The servant role could apply to anyone of us. We are all created and called by God. God is present with each and every one of us even when we walk in places that are dark and scary or uncomfortable. God does not leave us alone in pain and discomfort but sometimes when we are in those moments of our lives we feel like everyone is against us and like God has abandoned us. Sometimes we work really hard thinking we are doing God’s work and the work is a struggle or it feels like everyone is against us. But even in that struggle God is working.

Not only will God be present with us, God’s light will shine in us and through us into the world. When might wonder who we are to be a light. But a light doesn’t have to appear big and powerful to remind us of God’s presence. Stars appear as a tiny pinprick of light in the night. But there are millions of them shining away in the universe. By themselves, they don’t seem like very much but together they light up the whole sky so that even in darkness there are lights.

In the dark places of our lives and world we need those pin pricks of light to remind ourselves and the world that we are not alone. These lights show us the way. They provide comfort. Sometimes we are a point of light for someone else. It might not seem like much as one person but when place ourselves beside someone else and joined by others we become that sky of light for someone in the dark places. Sometimes we need to see the light so that we know we are not alone. We need to be reminded that even in the darkness there is light.

We also need to remember that night and darkness are temporary. The sun continues to shine on the other side of the world even when we can’t see it.

We are all the servant in this passage, created and loved by God with God’s light shining in us and through us so that we may be lights in our relationships with others, our community and world.

When we feel disheartened we just need to look around and see the lights that touch our lives to be reminded of God’s light and love that touches us, guides us and protects us.

[1] For more background see: Lisbeth S. Fried, “Cyrus the Messiah? The historical Background to Isaiah 45:1.” Harvard Theological Review 95:4 (2002), pp. 373-393.

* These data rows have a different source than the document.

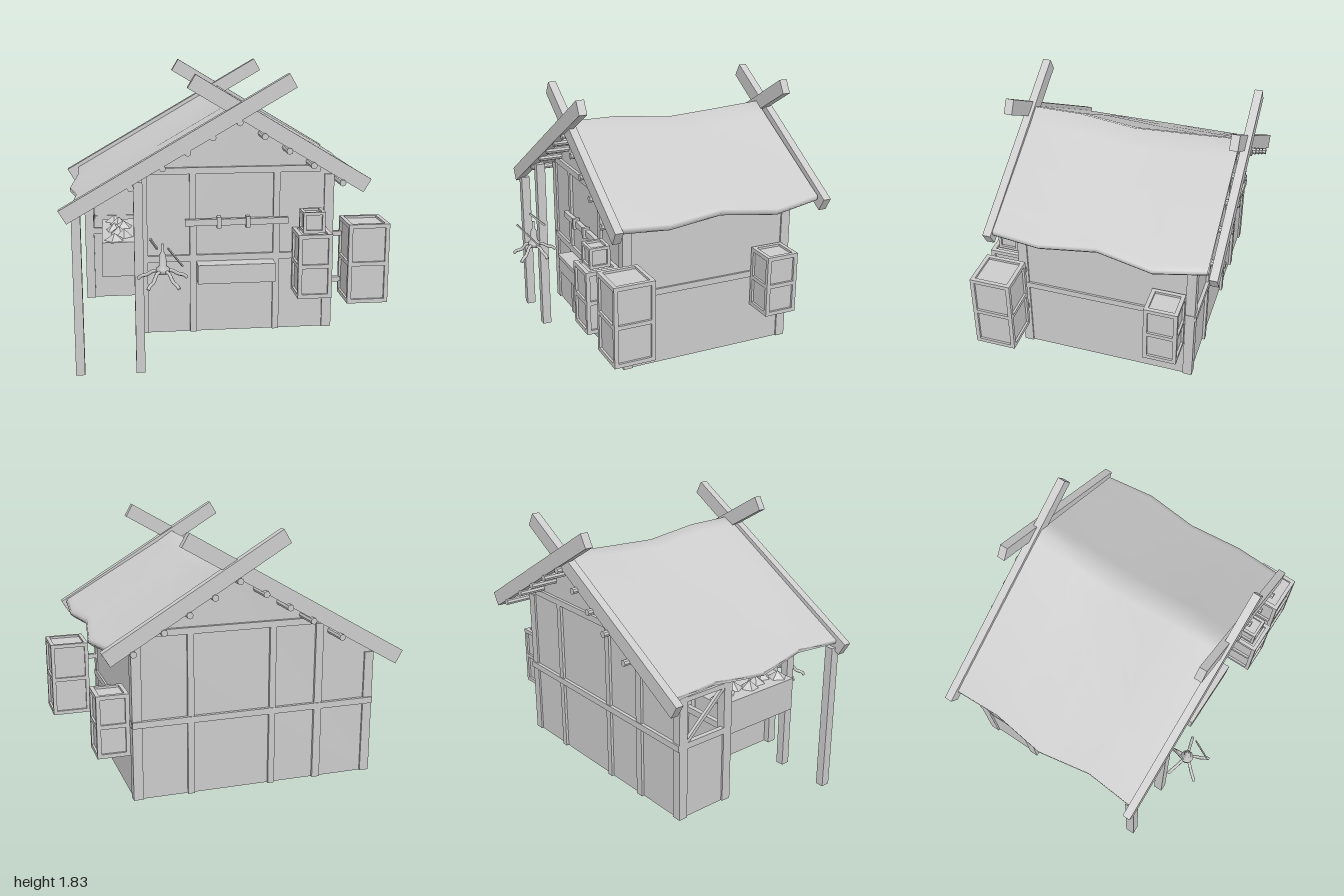
import * as THREE from 'three';

const mat = new THREE.MeshStandardMaterial({ color: 0xcccccc, side: THREE.DoubleSide });
const flat = new THREE.MeshStandardMaterial({ color: 0xcccccc, side: THREE.DoubleSide, flatShading: true });

function add(parent, name, geo, material = flat) {
  const m = new THREE.Mesh(geo, material);
  m.name = name;
  parent.add(m);
  return m;
}

// box given by its min and max corners
function box(parent, name, x0, x1, y0, y1, z0, z1) {
  const m = add(parent, name, new THREE.BoxGeometry(x1 - x0, y1 - y0, z1 - z0));
  m.position.set((x0 + x1) / 2, (y0 + y1) / 2, (z0 + z1) / 2);
  return m;
}

// square bar between two points
function bar(parent, name, a, b, w, d = w) {
  const p = new THREE.Vector3(...a), q = new THREE.Vector3(...b);
  const m = add(parent, name, new THREE.BoxGeometry(w, d, p.distanceTo(q)));
  m.position.copy(p).add(q).multiplyScalar(0.5);
  m.lookAt(q);
  return m;
}

// underside of the roof at x
const under = x => (x < 0.09 ? 1.51 + 0.577 * x : 1.562 - 0.6 * (x - 0.09));

// gable wall following the roof
function gable(parent, name, x0, x1, z) {
  const s = new THREE.Shape([[x0, 0.21], [x1, 0.21], [x1, under(x1)], [0.09, 1.562], [x0, under(x0)]]
    .map(p => new THREE.Vector2(...p)));
  add(parent, name, new THREE.ShapeGeometry(s)).position.z = z;
}

// plain wall panel between two floor points
function panel(parent, name, x0, z0, x1, z1, y1) {
  const m = add(parent, name, new THREE.PlaneGeometry(Math.hypot(x1 - x0, z1 - z0), y1 - 0.21));
  m.position.set((x0 + x1) / 2, (y1 + 0.21) / 2, (z0 + z1) / 2);
  m.rotation.y = Math.atan2(z0 - z1, x1 - x0);
}

// framed crate with inset panels
function crate(parent, name, x0, x1, y0, y1, z0, z1, rows = 2, t = 0.025) {
  const g = new THREE.Group();
  g.name = name;
  parent.add(g);
  const i = 0.014;
  box(g, 'crateCore', x0 + i, x1 - i, y0 + i, y1 - i, z0 + i, z1 - i);
  for (const x of [x0, x1 - t]) for (const z of [z0, z1 - t]) box(g, 'crateUpright', x, x + t, y0, y1, z, z + t);
  for (let r = 0; r <= rows; r++) {
    const y = y0 + (y1 - y0 - t) * r / rows;
    for (const z of [z0, z1 - t]) box(g, 'crateRail', x0 + t, x1 - t, y, y + t, z, z + t);
    for (const x of [x0, x1 - t]) box(g, 'crateRail', x, x + t, y, y + t, z0 + t, z1 - t);
  }
}

// cloth roof: a closed cross-section swept through five stations along z
function roofCloth(parent) {
  const stations = [ // z, left edge x, right edge x, ridge y
    [-0.76, -0.92, 0.84, 1.64], [-0.45, -0.91, 0.89, 1.62], [-0.1, -0.955, 0.835, 1.6],
    [0.25, -0.9, 0.875, 1.64], [0.57, -0.925, 0.85, 1.64]];
  const pos = [], idx = [];
  let n = 0;
  for (const [z, xl, xr, ry] of stations) {
    const d = ry - 1.64;
    const L = x => 1.587 + 0.577 * x, R = x => 1.638 - 0.575 * (x - 0.09);
    const top = [[xl, L(xl)], [-0.65, L(-0.65) + d / 3], [-0.4, L(-0.4) + d / 2], [-0.1, L(-0.1) + d], [0.03, L(0.03) + d],
      [0.1, ry], [0.2, R(0.2) + d], [0.45, R(0.45) + d / 2], [0.7, R(0.7) + d / 3], [xr - 0.03, R(xr - 0.03)]];
    const curl = [[xr, R(xr) + 0.002], [xr + 0.005, R(xr) - 0.02], [xr - 0.012, R(xr) - 0.038], [xr - 0.035, R(xr) - 0.025]];
    const low = top.slice(0, -1).reverse().map(([x, y]) => [x, y - 0.025]);
    const ring = [...top, ...curl, ...low];
    n = ring.length;
    ring.forEach(([x, y]) => pos.push(x, y, z));
  }
  for (let s = 0; s < stations.length - 1; s++) for (let k = 0; k < n; k++) {
    const a = s * n + k, b = s * n + (k + 1) % n;
    idx.push(a, a + n, b, b, a + n, b + n);
  }
  const g = new THREE.BufferGeometry();
  g.setAttribute('position', new THREE.Float32BufferAttribute(pos, 3));
  g.setIndex(idx);
  g.computeVertexNormals();
  add(parent, 'roofCloth', g, mat);
}

// hanging iron claw with curved prongs and a hooked rod
function claw(parent) {
  const g = new THREE.Group();
  g.name = 'hangingClaw';
  g.position.set(-0.39, 0.66, 0.67);
  parent.add(g);
  const profile = [[0, -0.01], [0.04, 0], [0.042, 0.03], [0.024, 0.045], [0.022, 0.11], [0.01, 0.13], [0.008, 0.18], [0, 0.18]];
  add(g, 'clawBody', new THREE.LatheGeometry(profile.map(p => new THREE.Vector2(...p)), 10), mat);
  for (let i = 0; i < 5; i++) {
    const a = 0.96 + i * Math.PI * 2 / 5, c = Math.cos(a), s = Math.sin(a);
    const drop = 0.025 * Math.max(0, s);
    const pts = [[0.02, 0.015], [0.06, 0.01], [0.1, -0.015 - drop], [0.135, -0.025 - drop], [0.155, -0.045 - drop]];
    const curve = new THREE.CatmullRomCurve3(pts.map(([r, y]) => new THREE.Vector3(r * c, y, r * s * 0.95)));
    add(g, 'clawProng', new THREE.TubeGeometry(curve, 8, 0.011, 6), mat);
  }
  bar(g, 'clawRod', [0, 0.175, 0.01], [0.145, 0.05, 0.11], 0.009);
  bar(g, 'clawHanger', [0, 0.17, 0], [-0.1, 0.17, -0.09], 0.012);
}

export function createModel() {
  const model = new THREE.Group();
  const X0 = -0.87, XN = -0.5, X1 = 0.69, ZB = -0.67, ZN = -0.28, ZF = 0.47;

  // L-shaped walls, open beneath
  gable(model, 'frontWall', XN, X1, ZF - 0.012);
  gable(model, 'backWall', X0, X1, ZB + 0.012);
  panel(model, 'rightSideWall', X1 - 0.01, ZF, X1 - 0.01, ZB, 1.2);
  panel(model, 'porchWall', XN + 0.01, ZN, XN + 0.01, ZF, 1.22);
  panel(model, 'porchLowWall', X0, ZN - 0.012, XN, ZN - 0.012, 0.7);
  panel(model, 'sideLowWall', X0 + 0.012, ZB, X0 + 0.012, ZN, 0.7);

  // corner posts
  for (const [x, z] of [[X1 - 0.06, ZF - 0.06], [X1 - 0.06, ZB], [XN - 0.03, ZF - 0.06], [X0, ZB], [X0, ZN - 0.05], [XN - 0.01, ZN - 0.05]])
    box(model, 'cornerPost', x, x + 0.06, 0.21, under(x < 0 ? x : x + 0.06), z, z + 0.06);

  // wall battens
  for (const x of [-0.21, 0.31]) {
    box(model, 'frontBatten', x, x + 0.04, 0.21, 1.24, ZF - 0.02, ZF + 0.005);
    box(model, 'backBatten', x, x + 0.04, 0.21, 1.24, ZB - 0.005, ZB + 0.02);
  }
  box(model, 'backBatten', -0.52, -0.47, 0.21, 1.22, ZB - 0.005, ZB + 0.02);
  box(model, 'frontRail', XN, X1, 0.67, 0.71, ZF - 0.02, ZF + 0.005);
  box(model, 'backRail', X0, X1, 0.67, 0.71, ZB - 0.01, ZB + 0.02);
  box(model, 'frontGableRail', -0.45, 0.6, 1.22, 1.26, ZF - 0.02, ZF + 0.008);
  box(model, 'backGableRail', -0.45, 0.6, 1.22, 1.26, ZB - 0.008, ZB + 0.02);
  box(model, 'sideRail', X1 - 0.02, X1 + 0.003, 0.67, 0.71, ZB, ZF);
  box(model, 'porchRail', X0, XN, 0.67, 0.71, ZN - 0.03, ZN);
  box(model, 'porchSideRail', X0, X0 + 0.03, 0.67, 0.71, ZB, ZN);
  box(model, 'porchSideTopRail', X0, X0 + 0.03, 0.97, 1.0, ZB, ZN);
  bar(model, 'porchBrace', [X0 + 0.015, 0.7, ZB + 0.05], [X0 + 0.015, 0.98, ZN - 0.04], 0.022);

  // front hanging rail, its brackets and the shelf box
  box(model, 'hangingRail', -0.24, 0.4, 0.9, 0.94, ZF, ZF + 0.03);
  for (const x of [-0.045, 0.135]) box(model, 'railBracket', x, x + 0.025, 0.885, 0.955, ZF, ZF + 0.045);
  box(model, 'shelfBox', -0.17, 0.31, 0.55, 0.66, ZF, ZF + 0.1);
  box(model, 'shelfLip', -0.17, 0.31, 0.645, 0.67, ZF, ZF + 0.105);

  // porch posts
  box(model, 'porchPost', -0.925, -0.87, 0, 1.0, 0.535, 0.595);
  box(model, 'porchPost', -0.555, -0.5, 0, 1.2, 0.535, 0.595);

  // crossed roof beams at both gables
  const beams = (zl, zr) => {
    bar(model, 'roofBeamLong', [-0.975, 1.0, zl], [0.395, 1.79, zl], 0.05, 0.093);
    bar(model, 'roofBeamShort', [-0.205, 1.79, zr], [0.865, 1.148, zr], 0.05, 0.093);
  };
  beams(0.59, 0.57);
  beams(-0.777, -0.802);

  // round purlins
  const purlins = [[-0.57, 1.165], [-0.38, 1.28], [-0.23, 1.37], [-0.08, 1.46], [0.08, 1.545], [0.23, 1.46], [0.38, 1.37], [0.53, 1.28], [0.71, 1.17]];
  for (const [x, y] of purlins) {
    const p = add(model, 'purlin', new THREE.CylinderGeometry(0.02, 0.02, 1.445, 8));
    p.rotation.x = Math.PI / 2;
    p.position.set(x, y, -0.1125);
  }
  roofCloth(model);

  // crates
  crate(model, 'largeCrate', 0.745, 1.0, 0.42, 0.92, 0.4, 0.655);
  crate(model, 'frontCrate', 0.43, 0.64, 0.47, 0.87, 0.47, 0.68);
  crate(model, 'smallCrate', 0.465, 0.6, 0.87, 1.0, 0.51, 0.64, 1, 0.018);
  crate(model, 'sideCrate', 0.69, 0.89, 0.48, 0.87, -0.61, -0.4);
  for (const y of [0.5, 0.8]) box(model, 'crateBracket', 0.67, 0.75, y, y + 0.03, 0.42, 0.45);

  // porch trough filled with ragged hay
  box(model, 'trough', -0.75, -0.51, 0.56, 0.78, -0.24, 0.38);
  for (let i = 0; i < 7; i++) {
    const h = add(model, 'hayTuft', new THREE.ConeGeometry(0.07, 0.05 + 0.012 * (i % 2), 5));
    h.position.set(-0.64 + 0.03 * (i % 3 - 1), 0.8, -0.18 + i * 0.083);
    h.rotation.y = i;
  }

  claw(model);
  return model;
}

[2] This paraphrase may be found at http://laughingbird.net/ScriptureParaphrases.html


[3] The inclusive Bible, Priests for Equality,  Rowman And Littlefield: Lanham, 2007.